Here’s a situation that should sound familiar. A homebuilder proposes a condominium building with more stories than is permitted in the community design plan, the Official Plan or the zoning by-law. Community association representatives are opposed. The local councillor and planning committee members are upset. The issue on people’s minds is, “why do builders and developers always ask for more than is permitted by the rules?” More often than not, the builder’s response is, “we need the changes for economic reasons” with little more in the way of an explanation.
As Ottawa continues to promote building within the greenbelt (intensification), these situations aren’t going to fade away. So, what do homebuilders mean by “economic reasons”.
On average, a tall building project takes three to four years to complete. During this time, the builder/developer is spending money without earning any money in return. Homebuilding is a risky business that requires deep pockets and strong nerves. It’s also a very competitive business (the Greater Ottawa Home Builders’ Association includes 40 homebuilders, 45 home renovators and 360 members altogether).
During the building process, it is common for a builder to face challenges that were not anticipated at the time of purchase (this should resonate with most of us who have renovated our homes). For instance, much of the land in downtown Ottawa is composed of unstable soil. If building a tall building on this type of land, the builder may be required to reinforce the building site at a significant cost. Oftentimes, a building will be proposed for a site where the soil is contaminated (gas stations) and this will require substantial efforts to clean up the soil.
Ottawa’s urban core has antiquated pipes and sewers, with some dating back 150 years. It is not uncommon for a builder to discover that the existing infrastructure cannot support the requirements of the proposed project. In order to proceed, the builder will be required to pay for the pipes and sewer extensions needed to connect the building to the city’s infrastructure.
Homebuilders understand that people have a less than favourable view of our industry. However; when a homebuilder cites “economic reasons” in support of a change to what is permitted under the rules, it is because these changes are needed to make the project work. Without a flexible approach to building heights, we will find ourselves with a vacant lot or a building that is too old to renovate. At the end of the day we should ask ourselves, “do we want a building that brings new shops, restaurants and amenities to our communities or do we prefer a vacant lot?”

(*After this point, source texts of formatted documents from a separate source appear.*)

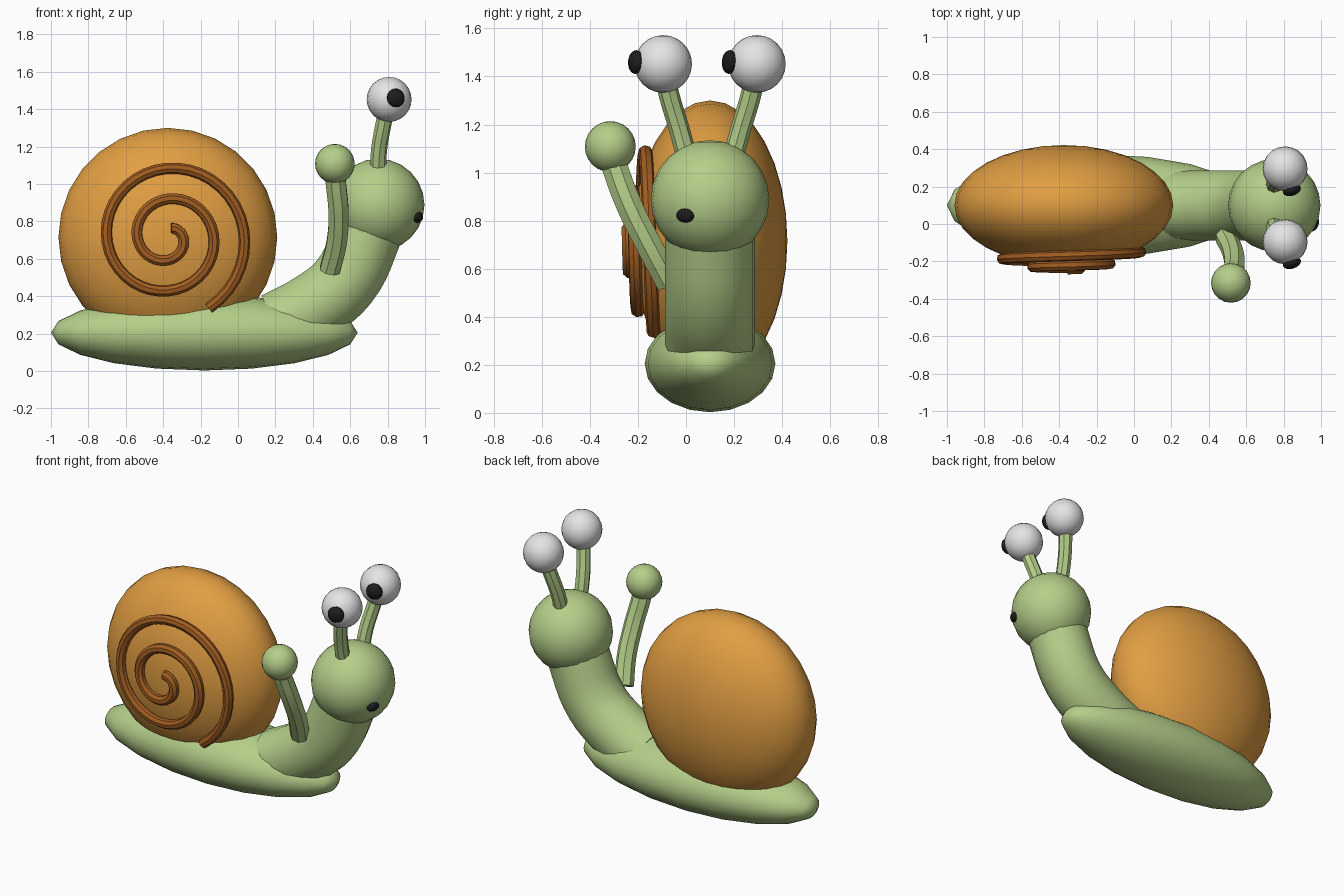
import bpy, bmesh, math
from mathutils import Vector, Matrix

if "Cube" in bpy.data.objects:
    bpy.data.objects.remove(bpy.data.objects["Cube"])

MID = 0.10  # the body's middle plane in y


def mat(name, rgb):
    m = bpy.data.materials.new(name)
    m.diffuse_color = (*rgb, 1)
    m.use_nodes = True
    m.node_tree.nodes["Principled BSDF"].inputs["Base Color"].default_value = m.diffuse_color
    return m


GREEN = mat("skin green", (0.46, 0.62, 0.25))
ORANGE = mat("shell orange", (0.75, 0.34, 0.055))
BROWN = mat("spiral brown", (0.36, 0.11, 0.015))
WHITE = mat("eye white", (0.78, 0.78, 0.78))
BLACK = mat("pupil black", (0.012, 0.012, 0.012))


def smooth(ob, angle):
    bpy.ops.object.select_all(action='DESELECT')
    ob.select_set(True)
    bpy.context.view_layer.objects.active = ob
    bpy.ops.object.shade_smooth_by_angle(angle=math.radians(angle))


def ball(name, centre, radii, material, seg=24, rings=12, axis=(0, 0, 1)):
    """Ellipsoid whose local z (pole) points along axis; radii are local."""
    rot = Vector(axis).to_track_quat('Z', 'Y').to_matrix().to_4x4()
    m = Matrix.Translation(centre) @ rot @ Matrix.Diagonal((*radii, 1))
    bm = bmesh.new()
    bmesh.ops.create_uvsphere(bm, u_segments=seg, v_segments=rings, radius=1, matrix=m)
    me = bpy.data.meshes.new(name)
    bm.to_mesh(me)
    bm.free()
    me.materials.append(material)
    ob = bpy.data.objects.new(name, me)
    bpy.context.collection.objects.link(ob)
    smooth(ob, 60)
    return ob


def tube(name, points, radius, material, bevel=2, bezier=True):
    """Capped round tube along the points, with 4 + 2 * bevel sides."""
    cu = bpy.data.curves.new(name, 'CURVE')
    cu.dimensions = '3D'
    cu.bevel_depth = radius
    cu.bevel_resolution = bevel
    cu.use_fill_caps = True
    cu.resolution_u = 5
    sp = cu.splines.new('BEZIER' if bezier else 'POLY')
    pts = sp.bezier_points if bezier else sp.points
    pts.add(len(points) - 1)
    for p, co in zip(pts, points):
        if bezier:
            p.co = co
            p.handle_left_type = p.handle_right_type = 'AUTO'
        else:
            p.co = (*co, 1)
    cu.materials.append(material)
    ob = bpy.data.objects.new(name, cu)
    bpy.context.collection.objects.link(ob)
    bpy.ops.object.select_all(action='DESELECT')
    ob.select_set(True)
    bpy.context.view_layer.objects.active = ob
    bpy.ops.object.convert(target='MESH')
    smooth(bpy.context.object, 35)


# Foot: long ellipsoid with its poles at the two tips
ball("foot", (-0.18, MID, 0.205), (0.272, 0.202, 0.82), GREEN, 20, 10, axis=(1, 0, 0))

# Neck and head
tube("neck", [(x, MID, z) for x, z in
              [(0.21, 0.24), (0.39, 0.335), (0.565, 0.475), (0.69, 0.73), (0.74, 0.88)]],
     0.187, GREEN, bevel=7)
HEAD = Vector((0.75, MID, 0.888))
ball("head", HEAD, (0.247,) * 3, GREEN)

# Shell
SHELL = Vector((-0.375, MID, 0.715))
SR, SY = 0.585, 0.322
ball("shell", SHELL, (SR, SR, SY), ORANGE, 28, 16, axis=(0, -1, 0))

# Spiral rib riding on the front of the shell
spiral = []
start, end, n = -math.pi / 3, 4 * math.pi + 1.2, 90
for i in range(n + 1):
    a = start + (end - start) * i / n
    r = 0.41 - 0.0261 * a
    y = -SY * math.sqrt(1 - (r / SR) ** 2) - 0.02
    spiral.append(SHELL + Vector((r * math.cos(a), y, r * math.sin(a))))
tube("shell_spiral", spiral, 0.03, BROWN, bezier=False)

# Eye stalks, eyes and pupils on both sides of the head
for side, label in ((-1, "near"), (1, "far")):
    tube("eye_stalk_" + label,
         [(x, MID + side * off, z) for x, off, z in
          [(0.75, 0.08, 1.0), (0.753, 0.125, 1.17), (0.78, 0.172, 1.33), (0.80, 0.19, 1.42)]],
         0.043, GREEN)
    eye = Vector((0.808, MID + side * 0.195, 1.452))
    ball("eye_" + label, eye, (0.12,) * 3, WHITE, 20, 12)
    look = Vector((0.036, -0.114, 0.008))
    ball("pupil_" + label, eye + look, (0.05, 0.05, 0.03), BLACK, 16, 8, axis=look)

# Mouth spot on the face
face = Vector((0.213, -0.103, -0.067))
ball("mouth", HEAD + face, (0.04, 0.03, 0.022), BLACK, 16, 8, axis=face)

# Raised feeler arm with a round hand
tube("arm", [(0.49, -0.07, 0.54), (0.528, -0.15, 0.69), (0.537, -0.235, 0.86),
             (0.522, -0.295, 1.02), (0.518, -0.315, 1.09)], 0.058, GREEN)
ball("hand", (0.518, -0.315, 1.108), (0.106,) * 3, GREEN, 20, 12)
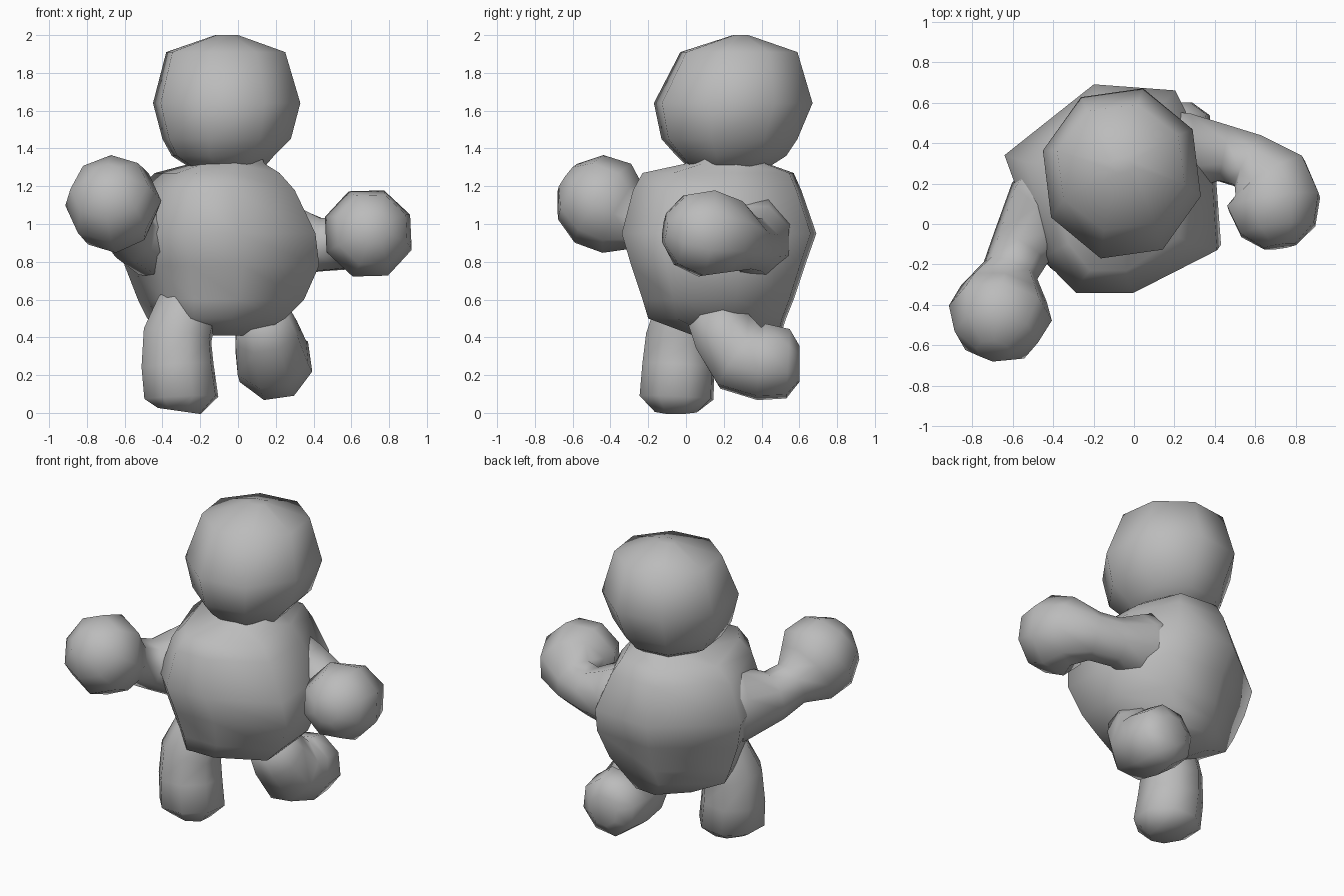
import bpy, bmesh
from math import sin, cos, pi, radians
from mathutils import Vector

if "Cube" in bpy.data.objects:
    bpy.data.objects.remove(bpy.data.objects["Cube"])

clay = bpy.data.materials.new("clay grey")
clay.use_nodes = True
GREY = (0.5, 0.5, 0.5, 1)
clay.diffuse_color = GREY
clay.node_tree.nodes["Principled BSDF"].inputs["Base Color"].default_value = GREY


def skin(name, rings):
    """Join rings of points into a closed, smooth shaded surface."""
    bm = bmesh.new()
    loops = [[bm.verts.new(p) for p in ring] for ring in rings]
    n = len(loops[0])
    for a, b in zip(loops, loops[1:]):
        for i in range(n):
            j = (i + 1) % n
            bm.faces.new((a[i], a[j], b[j], b[i]))
    bm.faces.new(loops[0])
    bm.faces.new(loops[-1])
    bmesh.ops.recalc_face_normals(bm, faces=bm.faces)
    for f in bm.faces:
        f.smooth = True
    mesh = bpy.data.meshes.new(name)
    bm.to_mesh(mesh)
    bm.free()
    mesh.materials.append(clay)
    obj = bpy.data.objects.new(name, mesh)
    bpy.context.collection.objects.link(obj)
    return obj


def stack(name, outline, levels):
    """Fit an outline into level rectangles (z, x0, x1, y0, y1)."""
    xs, ys = zip(*outline)
    fit = lambda v, vs, a, b: a + (b - a) * (v - min(vs)) / (max(vs) - min(vs))
    return skin(name, [[(fit(x, xs, x0, x1), fit(y, ys, y0, y1), z) for x, y in outline]
                       for z, x0, x1, y0, y1 in levels])


def limb(name, path, sides=8):
    """Sweep rings of changing radius along a path (x, y, z, radius)."""
    pts = [Vector(p[:3]) for p in path]
    rings, side = [], None
    for i, p in enumerate(pts):
        t = (pts[min(i + 1, len(pts) - 1)] - pts[max(i - 1, 0)]).normalized()
        ref = side or Vector((1, 0, 0))
        side = (ref - t * ref.dot(t)).normalized()
        up = t.cross(side)
        rings.append([p + path[i][3] * (side * cos(a) + up * sin(a))
                      for a in (2 * pi * (k + 0.5) / sides for k in range(sides))])
    return skin(name, rings)


def ball_end(centre, direction, r, start=-0.5):
    """Path points that close a limb with a rounded ball."""
    c, d = Vector(centre), Vector(direction).normalized()
    return [(*(c + d * r * h), r * w) for h, w in
            ((start, 0.88), (0, 1.05), (0.6, 0.85), (0.96, 0.36))]


# Torso: uneven, rounded bag
torso_outline = [(-.64, .34), (-.19, .69), (.22, .66), (.4, .3),
                 (.43, -.13), (.01, -.34), (-.28, -.34), (-.45, -.17)]
stack("torso", torso_outline, [
    (.41, -.28, .1, .04, .5),
    (.5, -.48, .25, -.2, .53),
    (.6, -.53, .35, -.23, .57),
    (.78, -.6, .43, -.29, .63),
    (.95, -.64, .41, -.34, .69),
    (1.18, -.54, .3, -.28, .61),
    (1.27, -.44, .22, -.23, .57),
    (1.32, -.25, .14, .0, .43),
    (1.37, -.22, .12, .04, .4)])

# Head: a coarse ball
octagon = [(cos(radians(30 + 45 * k)), sin(radians(30 + 45 * k))) for k in range(8)]
stack("head", octagon, [
    (1.29, -.24, .13, .02, .42),
    (1.36, -.35, .19, -.05, .53),
    (1.45, -.4, .28, -.13, .59),
    (1.64, -.45, .33, -.17, .67),
    (1.91, -.38, .25, -.03, .59),
    (2.0, -.12, .0, .25, .33)])

# Right arm reaches forward and up
limb("right_arm", [(-.3, .16, .95, .28), (-.44, .05, .93, .23), (-.56, -.12, .95, .155),
                   (-.61, -.23, 1.0, .14)]
     + ball_end((-.66, -.44, 1.11), (-.1, -.55, .4), .245))

# Left arm comes from behind the shoulder and bends forward
limb("left_arm", [(.1, .33, .94, .26), (.28, .36, .91, .2), (.44, .35, .89, .15),
                  (.57, .31, .9, .15)]
     + ball_end((.69, .11, .95), (.1, -.7, .1), .235))

# Right leg stands straight
limb("right_leg", [(-.24, .05, .66, .12), (-.27, .0, .55, .17), (-.32, -.03, .41, .19),
                   (-.32, -.04, .25, .2), (-.3, -.05, .08, .205), (-.31, -.05, .01, .12)])

# Left leg trails backward
limb("left_leg", [(.12, .12, .55, .14), (.15, .2, .42, .18), (.18, .29, .29, .205),
                  (.19, .4, .27, .21), (.19, .54, .26, .19), (.19, .6, .26, .1)])
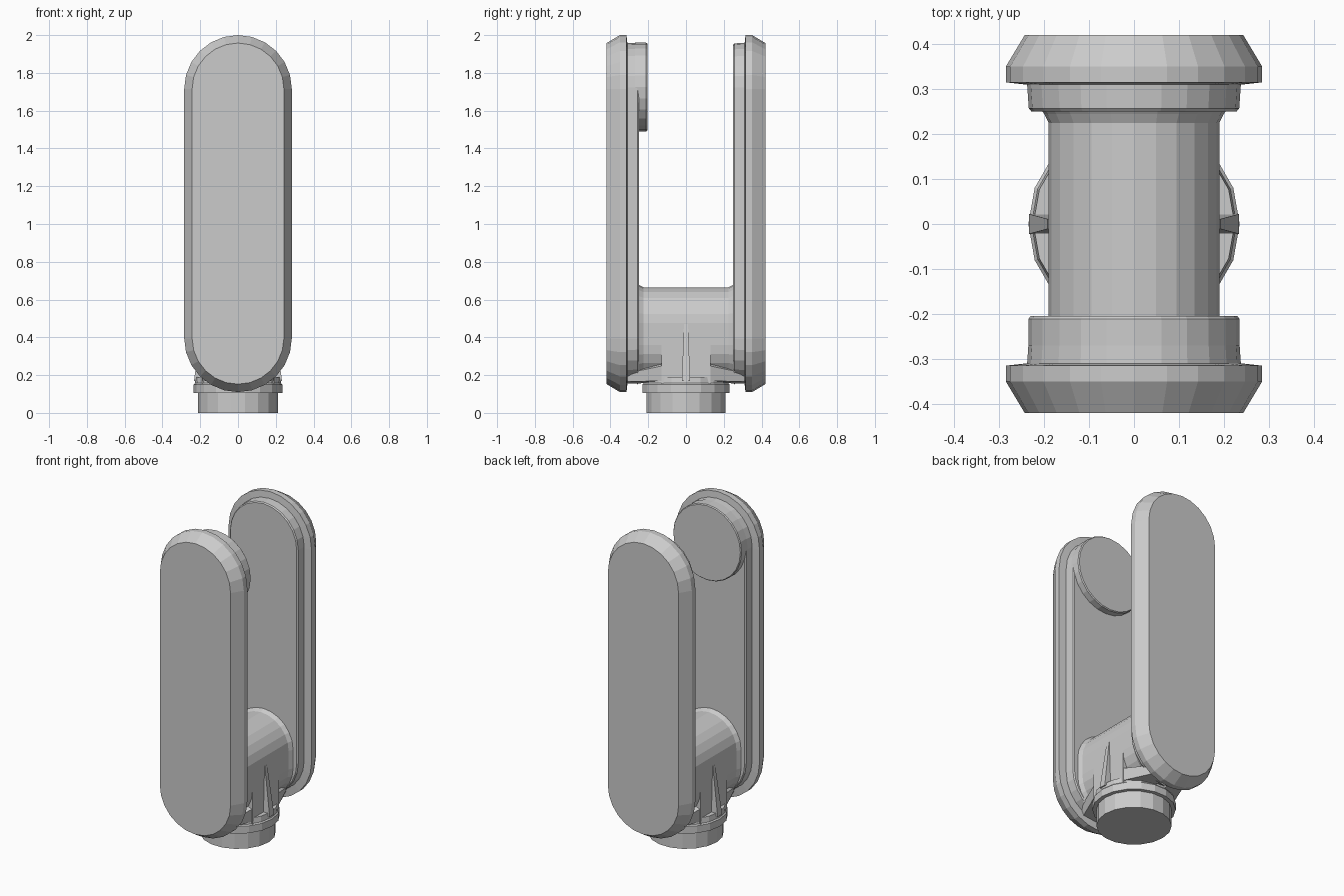
import bpy, bmesh, math

if "Cube" in bpy.data.objects:
    bpy.data.objects.remove(bpy.data.objects["Cube"])


def stadium(r, z_low, z_high, n=12):
    """Upright rounded-end outline; z_low / z_high are the arc centres."""
    pts = []
    for cz, start in ((z_high, 0), (z_low, math.pi)):
        for i in range(n + 1):
            a = start + math.pi * i / n
            pts.append((r * math.cos(a), cz + r * math.sin(a)))
    return pts


def finish(name, bm):
    bmesh.ops.remove_doubles(bm, verts=bm.verts, dist=1e-5)
    bmesh.ops.recalc_face_normals(bm, faces=bm.faces)
    me = bpy.data.meshes.new(name)
    bm.to_mesh(me)
    bm.free()
    ob = bpy.data.objects.new(name, me)
    bpy.context.collection.objects.link(ob)
    return ob


def loft(name, rings):
    """Skin closed rings of 3D points and cap both ends."""
    bm = bmesh.new()
    loops = [[bm.verts.new(p) for p in ring] for ring in rings]
    for a, b in zip(loops, loops[1:]):
        for i in range(len(a)):
            j = (i + 1) % len(a)
            bm.faces.new((a[i], a[j], b[j], b[i]))
    bm.faces.new(loops[0])
    bm.faces.new(loops[-1])
    return finish(name, bm)


def loft_y(name, sections, z_low, z_high):
    """Stadium sections (y, radius) stacked along y."""
    return loft(name, [[(x, y, z) for x, z in stadium(r, z_low, z_high)]
                       for y, r in sections])


def lathe_z(name, sections, n=18):
    return loft(name, [[(r * math.cos(2 * math.pi * i / n),
                         r * math.sin(2 * math.pi * i / n), z) for i in range(n)]
                       for z, r in sections])


# Two side plates with a bevelled outer rim and a stepped inner pad
for s, side in ((-1, "front"), (1, "back")):
    loft_y(side + "_plate", [(s * 0.31, 0.24), (s * 0.315, 0.285),
                             (s * 0.35, 0.285), (s * 0.42, 0.243)], 0.395, 1.715)
    loft_y(side + "_inner_pad", [(s * 0.25, 0.228), (s * 0.257, 0.234),
                                 (s * 0.33, 0.239)], 0.395, 1.722)

# Round boss on the inside of the front plate
n = 24
loft("upper_boss", [[(r * math.cos(2 * math.pi * i / n), y,
                      1.725 + r * math.sin(2 * math.pi * i / n)) for i in range(n)]
                    for y, r in ((-0.27, 0.235), (-0.211, 0.235), (-0.205, 0.23))])

# Crosspiece joining the plates, flared where it meets them
loft_y("crosspiece", [(-0.26, 0.21), (-0.245, 0.2), (-0.225, 0.19),
                      (0.225, 0.19), (0.245, 0.2), (0.26, 0.21)], 0.36, 0.475)

# Straight-sided neck between crosspiece and collar
loft("neck", [[(0.19 * sx, 0.13 * sy, z)
               for sx, sy in ((-1, -1), (1, -1), (1, 1), (-1, 1))]
              for z in (0.15, 0.45)])

# Sloping gussets from the neck out to the plates
for sx in (-1, 1):
    for sy in (-1, 1):
        loft("gusset", [[(sx * x, sy * 0.12, z) for x, z in
                         ((0.05, 0.16), (0.19, 0.17), (0.19, 0.25), (0.05, 0.3))],
                        [(sx * x, sy * 0.31, z) for x, z in
                         ((0.02, 0.155), (0.11, 0.165), (0.13, 0.21), (0.02, 0.25))]])

# Foot cylinder and stepped collar
lathe_z("foot", [(0, 0.212), (0.12, 0.212)])
lathe_z("collar", [(0.105, 0.235), (0.15, 0.235), (0.157, 0.228), (0.19, 0.224)])

# Tapered side ribs
for sx, side in ((-1, "left"), (1, "right")):
    loft(side + "_rib", [[(sx * 0.17, -w, 0.17), (sx * xo, -w, 0.17),
                          (sx * 0.192, -w * 0.5, 0.47), (sx * 0.17, -w * 0.5, 0.47)]
                         for w, xo in ((0.022, 0.233), (-0.022, 0.233))])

Managing how Ottawa grows and develops requires balancing the interests of landowners, homebuilders and developers with those of the neighbouring communities and our city. Homebuilders are not seeking the freedom to do as they please rather they are seeking a flexible and balanced approach to the rules around homebuilding and development. With the right approach in place, we can all work together to build the city we want, while doing a better job of managing the change that comes with it.